During my six-month fellowship, I had the opportunity to speak with different park professionals and stakeholders, from park police to social service providers, regarding homelessness in the parks. This allowed me to examine the issue from many angles, and one thing I learned is that any approach involves many moving parts. These parts are interconnected, and if one piece, or stakeholder, is not being engaged in the most effective way, then the whole system becomes less sustainable. With this in mind, I explored innovative initiatives that parks have utilized to address homelessness.
Although actual practices differed from site to site, most approaches shared similar steps when addressing issues around homelessness. Most of these steps are possible because of internal and external collaboration that supports park professionals as they manage homeless situations in more effective ways.
The following were some of the elements that a range of parks found to be effective:
Create Internal Space for Discussion. Park professionals should create an internal dialogue across divisions directly impacted by homelessness in parks and should identify current challenges, trends, and ways of measuring progress. This often includes building space for dialogue across law enforcement, natural resource management, maintenance, community engagement, communications, and more.
Identify and Implement Park-wide Protocols. Park-wide protocols, often led by management, communicate a common set of tactics that park professionals should follow when addressing homeless park goers. These help staff understand what is expected of them and provides them with clear support on how to properly proceed, which ultimately leads to more effective and sustainable approaches.
Collaborate around Commonalities and Resources. Collaboration between different agencies serves to better utilize resources and builds strong relationships with different stakeholders. By working with other agencies, park professionals can connect homeless individuals to service providers that are equipped to provide serves where the parks cannot.

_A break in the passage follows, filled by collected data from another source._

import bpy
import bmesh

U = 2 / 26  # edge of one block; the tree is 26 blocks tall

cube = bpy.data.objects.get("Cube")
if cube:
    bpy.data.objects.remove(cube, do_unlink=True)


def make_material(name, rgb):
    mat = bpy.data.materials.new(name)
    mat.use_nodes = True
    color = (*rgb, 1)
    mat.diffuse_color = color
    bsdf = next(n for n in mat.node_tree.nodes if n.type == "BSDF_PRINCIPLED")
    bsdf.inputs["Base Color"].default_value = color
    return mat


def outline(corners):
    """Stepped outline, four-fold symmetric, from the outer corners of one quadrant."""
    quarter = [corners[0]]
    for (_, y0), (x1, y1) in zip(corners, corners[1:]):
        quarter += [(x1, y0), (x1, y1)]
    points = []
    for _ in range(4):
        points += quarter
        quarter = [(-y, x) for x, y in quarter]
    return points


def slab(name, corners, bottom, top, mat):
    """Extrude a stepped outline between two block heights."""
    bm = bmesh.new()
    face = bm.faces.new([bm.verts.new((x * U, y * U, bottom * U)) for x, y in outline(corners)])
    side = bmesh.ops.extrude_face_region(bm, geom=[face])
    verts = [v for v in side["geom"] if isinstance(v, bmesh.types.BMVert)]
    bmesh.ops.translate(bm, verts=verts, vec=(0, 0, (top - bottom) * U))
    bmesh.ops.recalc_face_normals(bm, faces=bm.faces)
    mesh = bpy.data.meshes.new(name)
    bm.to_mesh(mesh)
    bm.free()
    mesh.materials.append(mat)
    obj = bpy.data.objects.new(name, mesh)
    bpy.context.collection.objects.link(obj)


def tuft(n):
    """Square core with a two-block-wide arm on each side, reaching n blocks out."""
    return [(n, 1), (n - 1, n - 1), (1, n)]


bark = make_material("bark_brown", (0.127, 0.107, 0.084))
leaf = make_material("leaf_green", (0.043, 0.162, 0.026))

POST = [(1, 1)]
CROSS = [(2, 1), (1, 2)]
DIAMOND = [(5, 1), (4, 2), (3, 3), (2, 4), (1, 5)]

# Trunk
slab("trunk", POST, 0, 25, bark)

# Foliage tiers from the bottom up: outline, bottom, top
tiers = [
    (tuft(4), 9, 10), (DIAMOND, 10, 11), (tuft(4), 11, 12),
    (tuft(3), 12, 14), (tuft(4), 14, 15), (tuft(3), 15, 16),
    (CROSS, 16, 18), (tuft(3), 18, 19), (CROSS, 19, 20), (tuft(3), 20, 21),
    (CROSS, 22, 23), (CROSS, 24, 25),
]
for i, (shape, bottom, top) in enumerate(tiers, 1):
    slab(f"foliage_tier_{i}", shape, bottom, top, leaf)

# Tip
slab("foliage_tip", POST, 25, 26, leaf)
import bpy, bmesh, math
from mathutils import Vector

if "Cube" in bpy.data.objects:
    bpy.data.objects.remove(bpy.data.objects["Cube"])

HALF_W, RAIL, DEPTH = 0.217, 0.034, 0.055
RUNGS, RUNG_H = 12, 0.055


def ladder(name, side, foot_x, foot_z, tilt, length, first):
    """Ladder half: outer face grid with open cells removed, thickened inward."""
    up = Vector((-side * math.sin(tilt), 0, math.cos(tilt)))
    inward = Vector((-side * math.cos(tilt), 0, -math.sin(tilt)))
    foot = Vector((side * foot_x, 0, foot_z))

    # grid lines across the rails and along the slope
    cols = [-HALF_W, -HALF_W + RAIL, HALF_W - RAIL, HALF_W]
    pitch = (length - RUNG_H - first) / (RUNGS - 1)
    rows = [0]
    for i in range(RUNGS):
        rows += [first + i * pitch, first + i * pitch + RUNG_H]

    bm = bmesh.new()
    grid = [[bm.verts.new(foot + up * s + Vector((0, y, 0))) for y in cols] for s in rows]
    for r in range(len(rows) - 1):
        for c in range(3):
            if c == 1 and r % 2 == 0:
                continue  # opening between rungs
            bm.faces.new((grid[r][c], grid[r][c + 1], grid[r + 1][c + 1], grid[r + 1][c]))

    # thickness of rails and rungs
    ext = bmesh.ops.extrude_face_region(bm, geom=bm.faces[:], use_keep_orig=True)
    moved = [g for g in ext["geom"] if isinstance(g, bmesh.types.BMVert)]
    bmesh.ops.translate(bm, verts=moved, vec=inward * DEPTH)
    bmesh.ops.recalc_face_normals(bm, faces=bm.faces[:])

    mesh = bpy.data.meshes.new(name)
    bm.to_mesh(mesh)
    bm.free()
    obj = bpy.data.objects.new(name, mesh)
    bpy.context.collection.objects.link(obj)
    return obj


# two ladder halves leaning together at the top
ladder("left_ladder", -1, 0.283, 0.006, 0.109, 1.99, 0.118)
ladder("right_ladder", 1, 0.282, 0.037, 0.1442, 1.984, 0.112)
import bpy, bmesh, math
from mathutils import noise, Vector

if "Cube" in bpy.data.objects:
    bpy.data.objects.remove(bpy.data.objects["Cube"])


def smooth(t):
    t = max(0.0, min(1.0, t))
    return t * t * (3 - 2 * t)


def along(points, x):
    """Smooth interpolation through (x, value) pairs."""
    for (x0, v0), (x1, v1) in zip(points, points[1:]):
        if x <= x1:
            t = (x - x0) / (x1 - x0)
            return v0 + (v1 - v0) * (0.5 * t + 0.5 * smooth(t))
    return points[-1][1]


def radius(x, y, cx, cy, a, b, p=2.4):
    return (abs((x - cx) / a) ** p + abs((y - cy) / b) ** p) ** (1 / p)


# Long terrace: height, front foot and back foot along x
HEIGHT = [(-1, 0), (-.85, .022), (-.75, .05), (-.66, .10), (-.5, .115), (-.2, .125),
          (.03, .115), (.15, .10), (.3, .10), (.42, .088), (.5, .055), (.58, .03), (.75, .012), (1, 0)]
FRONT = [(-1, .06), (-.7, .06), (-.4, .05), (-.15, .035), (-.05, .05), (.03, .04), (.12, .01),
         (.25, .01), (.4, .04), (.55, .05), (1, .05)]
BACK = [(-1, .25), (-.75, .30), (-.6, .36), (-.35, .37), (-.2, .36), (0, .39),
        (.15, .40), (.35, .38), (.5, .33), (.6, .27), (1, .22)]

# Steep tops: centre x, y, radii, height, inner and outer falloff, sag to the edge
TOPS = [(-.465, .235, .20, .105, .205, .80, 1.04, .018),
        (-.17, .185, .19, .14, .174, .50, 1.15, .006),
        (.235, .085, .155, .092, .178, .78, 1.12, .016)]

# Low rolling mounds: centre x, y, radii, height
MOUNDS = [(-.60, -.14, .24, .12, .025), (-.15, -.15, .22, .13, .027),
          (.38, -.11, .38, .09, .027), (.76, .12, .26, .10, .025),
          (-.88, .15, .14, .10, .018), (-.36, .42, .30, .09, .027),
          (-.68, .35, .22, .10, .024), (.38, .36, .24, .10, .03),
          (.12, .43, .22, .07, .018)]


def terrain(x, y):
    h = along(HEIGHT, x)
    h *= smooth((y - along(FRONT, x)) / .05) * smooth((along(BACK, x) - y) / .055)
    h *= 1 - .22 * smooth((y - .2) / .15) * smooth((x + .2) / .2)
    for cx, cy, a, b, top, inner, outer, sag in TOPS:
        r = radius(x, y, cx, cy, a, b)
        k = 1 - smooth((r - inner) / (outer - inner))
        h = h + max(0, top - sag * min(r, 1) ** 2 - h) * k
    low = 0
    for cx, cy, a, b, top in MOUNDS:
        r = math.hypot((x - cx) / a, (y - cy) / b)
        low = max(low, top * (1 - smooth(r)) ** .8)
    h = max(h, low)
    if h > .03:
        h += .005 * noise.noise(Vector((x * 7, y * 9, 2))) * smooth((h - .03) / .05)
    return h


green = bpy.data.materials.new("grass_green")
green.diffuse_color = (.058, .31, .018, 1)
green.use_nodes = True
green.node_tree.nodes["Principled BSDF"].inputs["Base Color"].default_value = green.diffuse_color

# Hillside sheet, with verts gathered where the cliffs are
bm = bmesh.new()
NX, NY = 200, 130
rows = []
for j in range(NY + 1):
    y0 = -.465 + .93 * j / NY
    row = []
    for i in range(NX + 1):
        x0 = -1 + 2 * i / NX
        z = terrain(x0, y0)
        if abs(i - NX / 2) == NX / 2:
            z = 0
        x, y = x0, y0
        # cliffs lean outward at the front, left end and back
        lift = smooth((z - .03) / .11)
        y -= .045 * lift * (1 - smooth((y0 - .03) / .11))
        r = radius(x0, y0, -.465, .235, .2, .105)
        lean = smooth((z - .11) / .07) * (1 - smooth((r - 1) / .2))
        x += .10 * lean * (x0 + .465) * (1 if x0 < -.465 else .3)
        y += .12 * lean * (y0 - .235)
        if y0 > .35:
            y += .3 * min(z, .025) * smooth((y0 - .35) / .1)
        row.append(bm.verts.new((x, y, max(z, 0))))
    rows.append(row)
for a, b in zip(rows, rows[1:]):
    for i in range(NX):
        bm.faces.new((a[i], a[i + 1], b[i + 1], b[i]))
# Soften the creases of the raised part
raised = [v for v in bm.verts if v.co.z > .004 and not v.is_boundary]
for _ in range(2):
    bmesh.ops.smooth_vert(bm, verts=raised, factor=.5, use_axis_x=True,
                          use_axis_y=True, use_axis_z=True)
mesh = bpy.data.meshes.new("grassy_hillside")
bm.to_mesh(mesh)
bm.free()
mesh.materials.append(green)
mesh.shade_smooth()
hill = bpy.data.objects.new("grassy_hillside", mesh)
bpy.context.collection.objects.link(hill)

Provide Training on Homeless Interaction. Park professionals would benefit from crisis intervention training as well as instruction around the causes, effects, and services surrounding homelessness. This can create safer interactions and help park professionals feel more secure and equipped, allowing them to be a part of the solution.
Designate a Liaison. Creating a role or team trained to directly address the needs around homelessness facilitates engagement between homeless park goers and staff. Given the complexity of the issue, parks can benefit from having dedicated staff with the training and support necessary to create sustainable approaches.
Keep the Public Informed. The public should be included in discussions around homelessness in parks because their collaboration leads to better stewardship and safer park experiences for everyone. Parks should share successes as well as challenges that they face.
In the above steps, buy-in from management is critical and can facilitate innovative approaches by offering park professionals a sense of support. Creating park-wide approaches and protocols can address inefficiencies and provide much-needed guidance to frontline staff. Approaches that place parks as the connection between homeless park goers and resources can benefit all stakeholders. Although one solution does not fit all park sites, internal and external collaboration has led to safer interactions and sustainable approaches to homelessness in the parks.